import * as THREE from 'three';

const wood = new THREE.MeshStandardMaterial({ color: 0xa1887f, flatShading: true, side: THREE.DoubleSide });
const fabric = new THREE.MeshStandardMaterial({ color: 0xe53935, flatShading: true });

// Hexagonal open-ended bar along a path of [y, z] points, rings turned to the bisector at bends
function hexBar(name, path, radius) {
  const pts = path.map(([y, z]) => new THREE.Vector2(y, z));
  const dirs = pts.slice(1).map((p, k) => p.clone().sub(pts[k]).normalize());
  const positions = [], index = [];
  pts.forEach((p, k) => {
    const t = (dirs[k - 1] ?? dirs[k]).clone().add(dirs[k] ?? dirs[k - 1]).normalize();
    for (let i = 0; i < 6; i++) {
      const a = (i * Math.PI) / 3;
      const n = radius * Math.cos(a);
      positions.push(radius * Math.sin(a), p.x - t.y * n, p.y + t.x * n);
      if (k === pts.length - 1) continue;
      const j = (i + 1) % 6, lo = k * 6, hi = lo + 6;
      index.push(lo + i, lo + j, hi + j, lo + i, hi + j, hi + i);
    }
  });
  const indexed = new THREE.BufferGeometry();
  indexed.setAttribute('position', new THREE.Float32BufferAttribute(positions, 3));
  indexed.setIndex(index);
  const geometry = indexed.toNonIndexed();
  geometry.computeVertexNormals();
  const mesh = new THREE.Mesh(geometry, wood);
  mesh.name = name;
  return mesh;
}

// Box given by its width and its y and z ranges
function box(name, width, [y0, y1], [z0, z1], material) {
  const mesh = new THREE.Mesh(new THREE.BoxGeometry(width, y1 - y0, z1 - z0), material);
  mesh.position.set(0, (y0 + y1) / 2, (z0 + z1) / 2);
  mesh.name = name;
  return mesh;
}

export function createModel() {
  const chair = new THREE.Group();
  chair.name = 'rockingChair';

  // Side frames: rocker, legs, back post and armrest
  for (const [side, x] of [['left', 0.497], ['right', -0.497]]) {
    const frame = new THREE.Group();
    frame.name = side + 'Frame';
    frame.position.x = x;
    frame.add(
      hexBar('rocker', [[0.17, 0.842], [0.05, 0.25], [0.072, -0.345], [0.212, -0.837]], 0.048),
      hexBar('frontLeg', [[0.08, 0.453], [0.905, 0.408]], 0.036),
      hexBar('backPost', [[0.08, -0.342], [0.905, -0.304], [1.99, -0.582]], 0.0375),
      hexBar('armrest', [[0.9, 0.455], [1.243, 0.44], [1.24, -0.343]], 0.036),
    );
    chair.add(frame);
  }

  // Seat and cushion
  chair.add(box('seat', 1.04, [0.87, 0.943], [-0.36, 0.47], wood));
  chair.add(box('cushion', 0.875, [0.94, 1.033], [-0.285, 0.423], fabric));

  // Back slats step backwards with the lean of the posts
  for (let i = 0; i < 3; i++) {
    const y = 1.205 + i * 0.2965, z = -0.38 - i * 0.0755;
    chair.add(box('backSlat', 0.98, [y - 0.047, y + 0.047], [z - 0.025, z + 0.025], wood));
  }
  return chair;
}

******

Task prompt: Look above for the line with "index.push(lo + i, lo" and the line with "[-0.285, 0.423], fabric));". Write out those two lines and all the lines between them, exactly, and no others.

Solution to the exercise:
      index.push(lo + i, lo + j, hi + j, lo + i, hi + j, hi + i);
    }
  });
  const indexed = new THREE.BufferGeometry();
  indexed.setAttribute('position', new THREE.Float32BufferAttribute(positions, 3));
  indexed.setIndex(index);
  const geometry = indexed.toNonIndexed();
  geometry.computeVertexNormals();
  const mesh = new THREE.Mesh(geometry, wood);
  mesh.name = name;
  return mesh;
}

// Box given by its width and its y and z ranges
function box(name, width, [y0, y1], [z0, z1], material) {
  const mesh = new THREE.Mesh(new THREE.BoxGeometry(width, y1 - y0, z1 - z0), material);
  mesh.position.set(0, (y0 + y1) / 2, (z0 + z1) / 2);
  mesh.name = name;
  return mesh;
}

export function createModel() {
  const chair = new THREE.Group();
  chair.name = 'rockingChair';

  // Side frames: rocker, legs, back post and armrest
  for (const [side, x] of [['left', 0.497], ['right', -0.497]]) {
    const frame = new THREE.Group();
    frame.name = side + 'Frame';
    frame.position.x = x;
    frame.add(
      hexBar('rocker', [[0.17, 0.842], [0.05, 0.25], [0.072, -0.345], [0.212, -0.837]], 0.048),
      hexBar('frontLeg', [[0.08, 0.453], [0.905, 0.408]], 0.036),
      hexBar('backPost', [[0.08, -0.342], [0.905, -0.304], [1.99, -0.582]], 0.0375),
      hexBar('armrest', [[0.9, 0.455], [1.243, 0.44], [1.24, -0.343]], 0.036),
    );
    chair.add(frame);
  }

  // Seat and cushion
  chair.add(box('seat', 1.04, [0.87, 0.943], [-0.36, 0.47], wood));
  chair.add(box('cushion', 0.875, [0.94, 1.033], [-0.285, 0.423], fabric));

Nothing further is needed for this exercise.